- Or, there is “noise” in SurveyUSA’s poll, and in the polls from others, triggered by the week-long hiatus between Republican and Democratic voting. While Edwards has a strong group of core supporters in South Carolina and elsewhere, the number of Independents and Republicans who show up in SurveyUSA’s likely voter pool is overstated, and Clinton will finish comfortably ahead of Edwards.
We’ll know the Primary results late on Saturday.
That will tell us something superficial:
- Who wins.
- How accurate the polls are.
But the much more important learning — how America is reacting to the white-hot rhetoric between the black man, the white woman and her past-POTUS spouse — may not be known, or fully understood, for quite some time.
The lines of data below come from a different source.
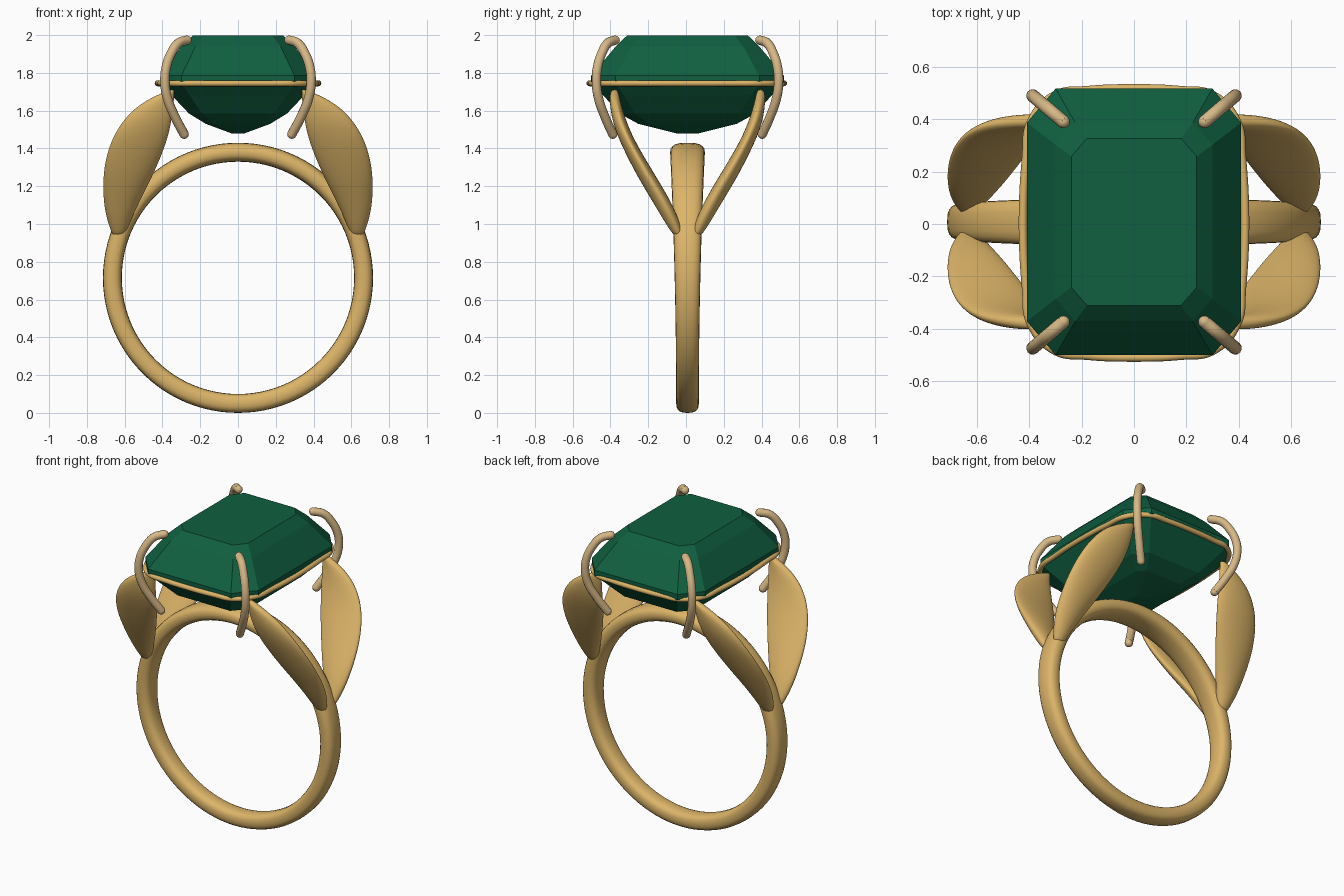
import bpy, bmesh, math
from mathutils import Vector

if "Cube" in bpy.data.objects:
    bpy.data.objects.remove(bpy.data.objects["Cube"])

CY = 0.008  # the whole setting sits slightly behind the origin


def material(name, rgb):
    m = bpy.data.materials.new(name)
    m.diffuse_color = (*rgb, 1)
    m.use_nodes = True
    m.node_tree.nodes["Principled BSDF"].inputs["Base Color"].default_value = m.diffuse_color
    return m


GOLD = material("gold", (0.72, 0.46, 0.14))
PALE_GOLD = material("pale_gold", (0.68, 0.48, 0.24))
GREEN = material("deep_green", (0.005, 0.115, 0.052))


def loft(name, rings, mat, closed=False, smooth=True, subsurf=0):
    """Skin a list of equal-length point rings."""
    bm = bmesh.new()
    rows = [[bm.verts.new(p) for p in ring] for ring in rings]
    n = len(rows[0])
    for i in range(len(rows) if closed else len(rows) - 1):
        a, b = rows[i], rows[(i + 1) % len(rows)]
        for j in range(n):
            k = (j + 1) % n
            bm.faces.new((a[j], a[k], b[k], b[j]))
    if not closed:
        bm.faces.new(rows[0])
        bm.faces.new(rows[-1])
    bmesh.ops.recalc_face_normals(bm, faces=bm.faces)
    for f in bm.faces:
        f.smooth = smooth
    me = bpy.data.meshes.new(name)
    bm.to_mesh(me)
    bm.free()
    me.materials.append(mat)
    ob = bpy.data.objects.new(name, me)
    bpy.context.collection.objects.link(ob)
    if subsurf:
        mod = ob.modifiers.new("smooth", 'SUBSURF')
        mod.levels = mod.render_levels = subsurf
    return ob


def wire(name, points, radius, mat, cyclic=False):
    """Round wire through a few points."""
    cu = bpy.data.curves.new(name, 'CURVE')
    cu.dimensions = '3D'
    cu.bevel_depth = radius
    cu.bevel_resolution = 4
    cu.resolution_u = 8
    cu.use_fill_caps = True
    sp = cu.splines.new('BEZIER')
    sp.bezier_points.add(len(points) - 1)
    for bp, p in zip(sp.bezier_points, points):
        bp.co = p
        bp.handle_left_type = bp.handle_right_type = 'AUTO'
    sp.use_cyclic_u = cyclic
    cu.materials.append(mat)
    ob = bpy.data.objects.new(name, cu)
    bpy.context.collection.objects.link(ob)
    return ob


def power(v, e):
    return math.copysign(abs(v) ** e, v)


# Finger band: rounded section that widens towards the top
band = []
for i in range(96):
    a = 2 * math.pi * i / 96
    up = (1 + math.sin(a)) / 2
    half = 0.06 + 0.032 * up ** 2
    ring = []
    for j in range(20):
        t = 2 * math.pi * j / 20
        r = 0.665 + 0.05 * power(math.cos(t), 0.8)
        ring.append((r * math.cos(a), CY + half * power(math.sin(t), 0.7),
                     0.715 + r * math.sin(a)))
    band.append(ring)
loft("finger_band", band, GOLD, closed=True)


# Step-cut stone: stacked octagons (half x, half y, corner cut x, cut y, z)
def octagon(hx, hy, cx, cy, z):
    q = [(hx, hy - cy), (hx - cx, hy)]
    pts = q + [(-x, y) for x, y in reversed(q)]
    pts += [(-x, -y) for x, y in pts]
    return [(x, y + CY, z) for x, y in pts]


steps = [
    (0.035, 0.06, 0.010, 0.012, 1.48),
    (0.17, 0.26, 0.045, 0.055, 1.53),
    (0.26, 0.36, 0.07, 0.08, 1.585),
    (0.35, 0.445, 0.095, 0.11, 1.68),
    (0.41, 0.51, 0.11, 0.13, 1.75),
    (0.41, 0.51, 0.11, 0.13, 1.785),
    (0.30, 0.38, 0.075, 0.085, 1.94),
    (0.24, 0.32, 0.06, 0.07, 1.998),
]
loft("stone", [octagon(*s) for s in steps], GREEN, smooth=False)

# Thin wire round the widest line of the stone
quarter = [(0.425, 0), (0.413, 0.25), (0.395, 0.385), (0.30, 0.49), (0.18, 0.508), (0, 0.515)]
half = quarter + [(-x, y) for x, y in reversed(quarter[:-1])]
loop = half + [(-x, -y) for x, y in half[1:-1]]
wire("girdle_wire", [(x, y + CY - 0.004, 1.745) for x, y in loop], 0.016, GOLD, True)

# Four claws that hook over the cut corners
claw = [(0.27, 1.973), (0.315, 1.958), (0.355, 1.90), (0.38, 1.83),
        (0.387, 1.75), (0.372, 1.66), (0.335, 1.57), (0.285, 1.475)]

# Four leaf shoulders: z, inner x, outer x, distance from centre, outward and inward bulge
leaf = [
    (0.935, 0.605, 0.66, 0.045, 0.020, 0.020),
    (0.96, 0.590, 0.672, 0.055, 0.035, 0.030),
    (1.05, 0.555, 0.702, 0.095, 0.050, 0.040),
    (1.15, 0.505, 0.714, 0.145, 0.060, 0.040),
    (1.25, 0.455, 0.714, 0.205, 0.060, 0.040),
    (1.35, 0.410, 0.700, 0.262, 0.055, 0.036),
    (1.45, 0.373, 0.668, 0.315, 0.050, 0.032),
    (1.54, 0.353, 0.615, 0.352, 0.045, 0.030),
    (1.61, 0.344, 0.550, 0.372, 0.037, 0.028),
    (1.66, 0.339, 0.475, 0.382, 0.030, 0.025),
    (1.69, 0.337, 0.41, 0.386, 0.024, 0.022),
    (1.712, 0.338, 0.36, 0.387, 0.014, 0.014),
]


def leaf_ring(z, x0, x1, y, out, inn, sx, sy):
    ring = []
    for j in range(16):
        t = 2 * math.pi * j / 16
        c, s = math.cos(t), math.sin(t)
        x = (x0 + x1) / 2 + (x1 - x0) / 2 * 1.02 * c
        ring.append((sx * x, CY + sy * (y + s * (out if s > 0 else inn)), z))
    return ring


for sy, depth in ((-1, "front"), (1, "back")):
    for sx, side in ((-1, "left"), (1, "right")):
        loft(f"leaf_{depth}_{side}", [leaf_ring(*st, sx, sy) for st in leaf],
             GOLD, subsurf=2)
        path = [(sx * x, CY + sy * (0.383 + 0.85 * (x - 0.27)), z) for x, z in claw]
        wire(f"claw_{depth}_{side}", path, 0.025, PALE_GOLD)
        # rounded claw tips
        for p in (path[0], path[-1]):
            bpy.ops.mesh.primitive_uv_sphere_add(segments=16, ring_count=8,
                                                 radius=0.0245, location=p)
            tip = bpy.context.object
            tip.name = f"claw_tip_{depth}_{side}"
            tip.data.materials.append(PALE_GOLD)
            bpy.ops.object.shade_smooth()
By then, the Democratic Party may have torn itself apart much as some feel the Republican party already has.
Who ultimately benefits from this is unclear.
SurveyUSA will gather a little more data in South Carolina and Florida tonight and see if it makes us any smarter.
Relevant charts follow (click the charts to enlarge them, if they appear pixelated):
- Independent voters in South Carolina Democratic Primary tracked:
Interactive tracking graphs, such as the above, are available on all SurveyUSA election tracking polls. Click on the “Triangle T” to access them.